The State Pathologist has today told a murder trial that she found 50 gunshot pellet holes in the body of a 22-year-old Dublin man, who was shot near his Blanchardstown home more five years ago.
Professor Marie Cassidy told the Central Criminal Court that Dara McCormack died from "considerable blood loss" and damage to his major organs, due to gunshot wounds to the back of his body.
Several of the pellets went through Mr McCormack's lungs, heart, kidney, spleen and liver. They were spread over an area measuring 31 inches extending from his left ear to his left thigh.
Professor Cassidy said Mr McCormack's injuries were consistent with his having been shot from behind. If just one shot had been fired, it was likely to have been from a distance of 30 yards she said.
She told the jury that normally a shotgun injury from this distance would not be fatal, but in this case the pellets were large and caused extensive damage.
Another witness told the court that Aidan Finnegan, who is on trial for the killing, rang him on the night of the shooting, telling him he wanted to meet with Mr McCormack.
Finnegan (aged 30), of Whitestown Avenue, Hartstown, has pleaded not guilty to murdering the construction worker.
Stephen Kavanagh said Finnegan told him he "wanted his money from Dara". Mr Kavanagh then rang Mr McCormack, whom he described as a "good mate" and passed on the message that Finnegan wanted to meet him at the housing estate where they both lived in Harstown. He said Dara replied "OK."
Mr Kavanagh said he was then in his bedroom later that night, when he heard a gunshot. He got on his bike and cycled a little way down the estate to find Dara McCormack lying on the ground.

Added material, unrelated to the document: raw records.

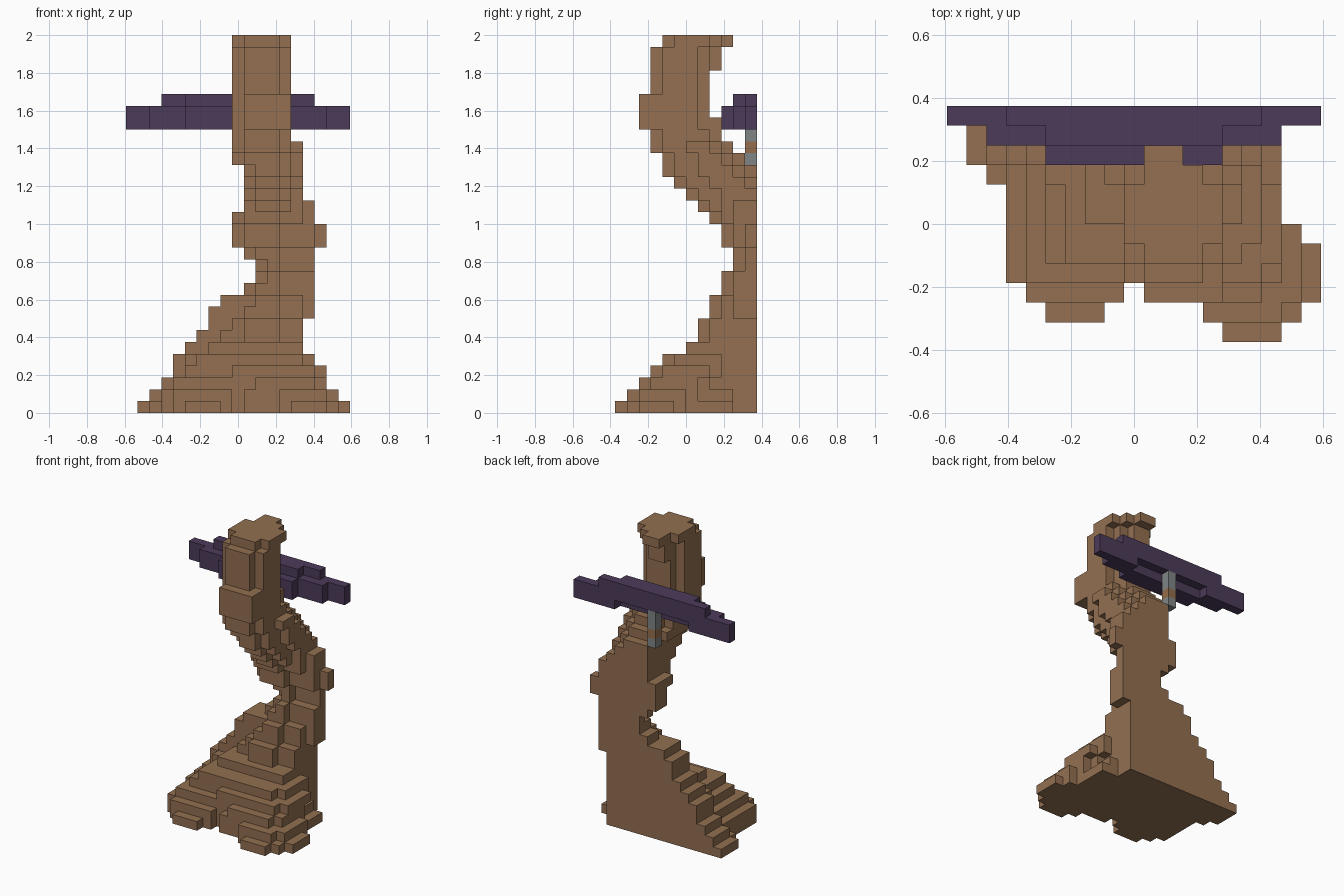
import bpy
import bmesh
from mathutils import Vector

UNIT = 1 / 16
ORIGIN = Vector((-9.5, -6, 0))

cube = bpy.data.objects.get("Cube")
if cube:
    bpy.data.objects.remove(cube, do_unlink=True)


def make_material(name, rgb):
    mat = bpy.data.materials.new(name)
    mat.use_nodes = True
    mat.diffuse_color = (*rgb, 1)
    bsdf = next(n for n in mat.node_tree.nodes if n.type == 'BSDF_PRINCIPLED')
    bsdf.inputs["Base Color"].default_value = (*rgb, 1)
    return mat


brown = make_material("earth brown", (0.292, 0.16, 0.083))
purple = make_material("dusky purple", (0.072, 0.043, 0.101))
grey = make_material("stone grey", (0.22, 0.235, 0.235))
tan = make_material("band tan", (0.3, 0.155, 0.07))


def block(x0, x1, y0, y1, z0, z1):
    """All grid cells inside a box."""
    return {(x, y, z) for x in range(x0, x1)
            for y in range(y0, y1) for z in range(z0, z1)}


def build(name, cells, material):
    """Join cells into one object, keeping only the outer faces."""
    bm = bmesh.new()
    verts = {}

    def corner(point):
        key = tuple(point)
        if key not in verts:
            verts[key] = bm.verts.new((Vector(key) + ORIGIN) * UNIT)
        return verts[key]

    for cell in cells:
        for axis in range(3):
            for side in (0, 1):
                other = list(cell)
                other[axis] += 2 * side - 1
                if tuple(other) in cells:
                    continue
                u, v = (axis + 1) % 3, (axis + 2) % 3
                loop = []
                for du, dv in ((0, 0), (1, 0), (1, 1), (0, 1)):
                    p = list(cell)
                    p[axis] += side
                    p[u] += du
                    p[v] += dv
                    loop.append(corner(p))
                bm.faces.new(loop if side else loop[::-1])
    mesh = bpy.data.meshes.new(name)
    bm.to_mesh(mesh)
    bm.free()
    mesh.materials.append(material)
    obj = bpy.data.objects.new(name, mesh)
    bpy.context.collection.objects.link(obj)
    return obj


# Outline of the body, layer by layer from the ground up
left = [1, 2, 3] + [4] * 2 + [5, 6] + [7] * 2 + [8, 10] + [11] * 2 + [10] \
    + [9] * 3 + [10] * 4 + [9] * 11
right = [19, 18] + [17] * 2 + [16] + [15] * 3 + [16] * 10 + [15] * 5 + [14] * 9
front = [0, 1, 2, 3, 4, 6] + [7] * 2 + [8] * 2 + [9] * 2 + [10] * 2 + [9] * 2 \
    + [8, 7, 6, 5] + [4] * 2 + [3] * 2 + [2] * 3 + [3] * 4 + [4]
back = [12] * 21 + [11, 10] + [9] * 2 + [8] * 4 + [9] * 2 + [10]

# Where the forward lobe of each foot layer starts
lobe_start = [14, 13, 11, 9, 6]
FOOT_TOP = len(lobe_start)
SLOPE_TOP = 11
REAR = 9


def foot_row(k, y):
    """Spread base with two rounded lobes at the front."""
    r = y - front[k]
    if y >= REAR:
        lo = left[k]
    elif y == REAR - 1:
        lo = left[k] + 1
    else:
        lo = max(3, k + 2)
    hi = right[k]
    if r == 0:
        lo, hi = lobe_start[k], min(hi - 1, 17)
    elif r == 5 or (k == 0 and r == 1):
        hi -= 1
    elif r > 5:
        hi = max(hi - 2, 15)
    if y >= REAR + 1:
        hi = 15
    if k < 2 and 0 < r and y < 3:
        lo = 6 - y
    row = block(lo, hi, y, y + 1, k, k + 1)
    # Groove between the lobes
    if k == 0 and y == 1:
        row -= block(8, 13, y, y + 1, k, k + 1)
    elif k < 2 and y == 2:
        row -= block(9, 10, y, y + 1, k, k + 1)
    return row


def trunk_row(k, y):
    """Column that leans back, then forward to the head."""
    lo, hi = left[k], right[k]
    if y < REAR:
        hi = min(hi, 15 if k < 8 else 14)
        if k < SLOPE_TOP:
            lo += 2
    elif y == REAR:
        hi = min(hi, 15)
    # Shoulder stepping down towards the back
    if 18 <= k <= 24:
        if y >= 31 - k:
            hi = 13
        elif y >= 30 - k or y < front[k] + 3:
            hi = 14
        else:
            hi = right[k]
    # Rounded corners, with a wider brow across the head
    if 24 <= k <= 26 and y < 4:
        lo, hi = 10, 14
    elif k in (6, 7) and y == front[k]:
        lo, hi = 10, 13
    elif k > 5 and (y == front[k] or (k > 20 and y < 4)):
        lo, hi = lo + 1, min(hi, 14) - 1
    if k > 20 and y == back[k] - 1:
        lo, hi = 10, 12 if k > 28 else 13
    elif k > 28 and y == back[k] - 2:
        lo, hi = 10, 13
    return block(lo, hi, y, y + 1, k, k + 1)


body = set()
for k in range(len(left)):
    row = foot_row if k < FOOT_TOP else trunk_row
    for y in range(front[k], back[k]):
        body |= row(k, y)

# Small knob on the side of the column
body |= block(16, 17, 11, 12, 14, 16)
build("body", body, brown)

# Crossbar: stepped, symmetric, notched underneath at the back
bar = set()
for inset, y, top in ((0, 11, 26), (2, 10, 26), (5, 9, 26), (3, 11, 27), (5, 10, 27)):
    bar |= block(inset, 19 - inset, y, y + 1, 24, top)
bar -= block(5, 14, 11, 12, 24, 25)
build("crossbar", bar, purple)

# Handle below the crossbar with a coloured band
for name, z0, z1, mat in (("handle_tip", 21, 22, grey), ("handle_band", 22, 23, tan),
                          ("handle_top", 23, 25, grey)):
    build(name, block(9, 10, 11, 12, z0, z1), mat)
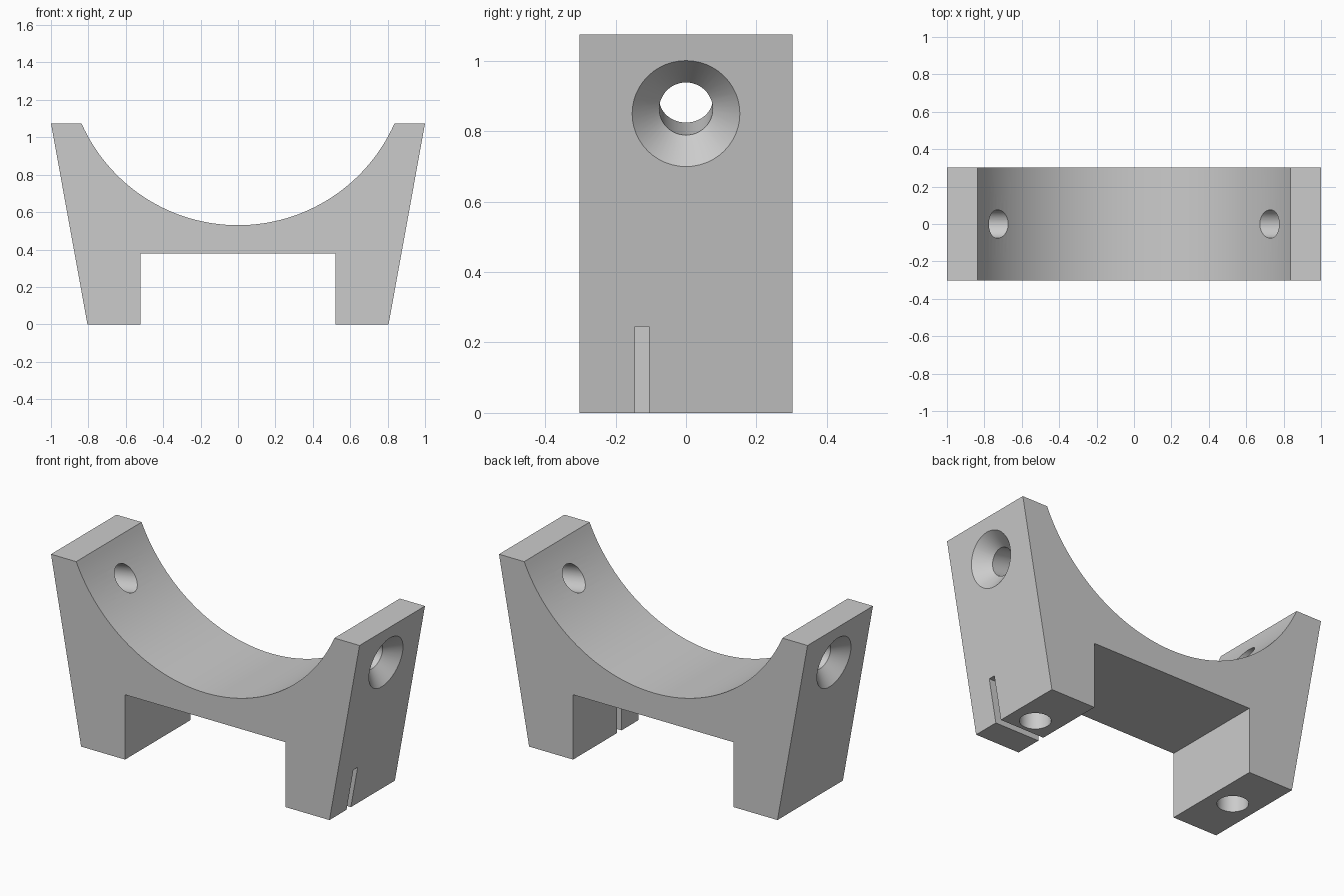
import bpy, bmesh, math
from mathutils import Vector

cube = bpy.data.objects.get("Cube")
if cube:
    bpy.data.objects.remove(cube, do_unlink=True)

HALF_DEPTH, TOP, FOOT_X = 0.303, 1.075, 0.805
FOOT_INNER, ARCH_Z = 0.52, 0.38
ARC_HALF, ARC_LOW = 0.837, 0.53

grey = bpy.data.materials.new("plain grey")
grey.use_nodes = True
colour = (0.6, 0.6, 0.6, 1)
grey.diffuse_color = colour
grey.node_tree.nodes["Principled BSDF"].inputs["Base Color"].default_value = colour


def add_object(name, bm):
    bmesh.ops.recalc_face_normals(bm, faces=bm.faces)
    mesh = bpy.data.meshes.new(name)
    bm.to_mesh(mesh)
    bm.free()
    obj = bpy.data.objects.new(name, mesh)
    bpy.context.collection.objects.link(obj)
    return obj


def drill(name, profile, start, direction, sides=48):
    """Round cutter from (radius, distance) rings along a direction."""
    bm = bmesh.new()
    rings = []
    for radius, dist in profile:
        angles = [2 * math.pi * i / sides for i in range(sides)]
        rings.append([bm.verts.new((radius * math.cos(a), radius * math.sin(a), dist))
                      for a in angles])
    for low, high in zip(rings, rings[1:]):
        for i in range(sides):
            j = (i + 1) % sides
            bm.faces.new((low[i], low[j], high[j], high[i]))
    bm.faces.new(rings[0])
    bm.faces.new(rings[-1])
    turn = Vector(direction).to_track_quat('Z', 'Y').to_matrix()
    bmesh.ops.transform(bm, matrix=turn.to_4x4(), verts=bm.verts)
    bmesh.ops.translate(bm, vec=start, verts=bm.verts)
    return add_object(name, bm)


# Cradle body: front outline with a round saddle, extruded in depth
rise = TOP - ARC_LOW
radius = (ARC_HALF ** 2 + rise ** 2) / (2 * rise)
sweep = math.asin(ARC_HALF / radius)
steps = 64
outline = [(-1, TOP), (-FOOT_X, 0), (-FOOT_INNER, 0), (-FOOT_INNER, ARCH_Z),
           (FOOT_INNER, ARCH_Z), (FOOT_INNER, 0), (FOOT_X, 0), (1, TOP)]
for i in range(steps + 1):
    a = sweep * (1 - 2 * i / steps)
    outline.append((radius * math.sin(a), ARC_LOW + radius * (1 - math.cos(a))))

bm = bmesh.new()
face = bm.faces.new([bm.verts.new((x, -HALF_DEPTH, z)) for x, z in outline])
extruded = bmesh.ops.extrude_face_region(bm, geom=[face], use_keep_orig=True)
moved = [v for v in extruded["geom"] if isinstance(v, bmesh.types.BMVert)]
bmesh.ops.translate(bm, vec=(0, 2 * HALF_DEPTH, 0), verts=moved)
body = add_object("cradle_body", bm)
body.data.materials.append(grey)

# Countersunk screw holes square to the sloping sides, blind holes in the feet
cutters = []
slope = math.atan2(1 - FOOT_X, TOP)
hole_z = 0.85
hole_x = FOOT_X + hole_z * math.tan(slope)
for side, label in ((1, "left"), (-1, "right")):
    cutters.append(drill(label + "_screw_cutter",
                         [(0.203, -0.05), (0.076, 0.077), (0.076, 0.5)],
                         (side * hole_x, 0, hole_z),
                         (-side * math.cos(slope), 0, math.sin(slope))))
    cutters.append(drill(label + "_foot_cutter", [(0.082, -0.05), (0.082, 0.3)],
                         (side * (FOOT_X + FOOT_INNER) / 2, 0, 0), (0, 0, 1)))

# Narrow slot through the left foot
bm = bmesh.new()
bmesh.ops.create_cube(bm, size=1)
bmesh.ops.scale(bm, vec=(0.6, 0.04, 0.345), verts=bm.verts)
bmesh.ops.translate(bm, vec=(0.7, -0.125, 0.0725), verts=bm.verts)
cutters.append(add_object("slot_cutter", bm))

# Cut the body, then discard the cutters
bpy.ops.object.select_all(action='DESELECT')
bpy.context.view_layer.objects.active = body
body.select_set(True)
for cutter in cutters:
    cutter.hide_render = True
    mod = body.modifiers.new("cut", 'BOOLEAN')
    mod.operation = 'DIFFERENCE'
    mod.solver = 'EXACT'
    mod.object = cutter
    bpy.ops.object.modifier_apply(modifier=mod.name)
    bpy.data.objects.remove(cutter, do_unlink=True)

bpy.ops.object.shade_smooth_by_angle(angle=math.radians(30))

He said Dara told him to take his mobile phone and ring an ambulance.
Mr Kavanagh dialled 999 but said he was unable to speak as he was in shock, so handed the phone to another neighbour who had arrived on the scene.
He then cycled to Mr McCormack's father's house to tell him his son had been shot.
During his cross-examination of the witness, Finnegan's defence counsel, Mr Patrick Marrinan SC, asked if he was aware of the significance of his evidence, the thrust of which was "that Aidan Finnegan rang you to set up a meeting with Dara McCormack on the evening of his death".
Mr Kavanagh said he knew its significance. Mr Marrinan put it to the witness that it was only when he himself was arrested for withholding information on firearms in relation to Mr McCormack's death, that he "fingered" Finnegan in a Garda statement. Mr Kavanagh made no reply.
The witness was then questioned over the fact that Finnegan maintains he was the person who told him Dara McCormack had been shot, during phone conversations between the two in the aftermath of the shooting.
Mr Marrinan said there were records showing several phone calls between Finnegan and Mr Kavanagh in the two days after the incident.
He said Finnegan repeatedly inquired how Dara was doing during these conversations.
Mr Marrinan said this was "inconsistent with him being a gunman gunning down Dara McCormack".
The witness said he did not remember the content of these conversations, and also denied that he had thrown his phone away afterward.
The case resumes tomorrow before Mr Justice Garrett Sheehan.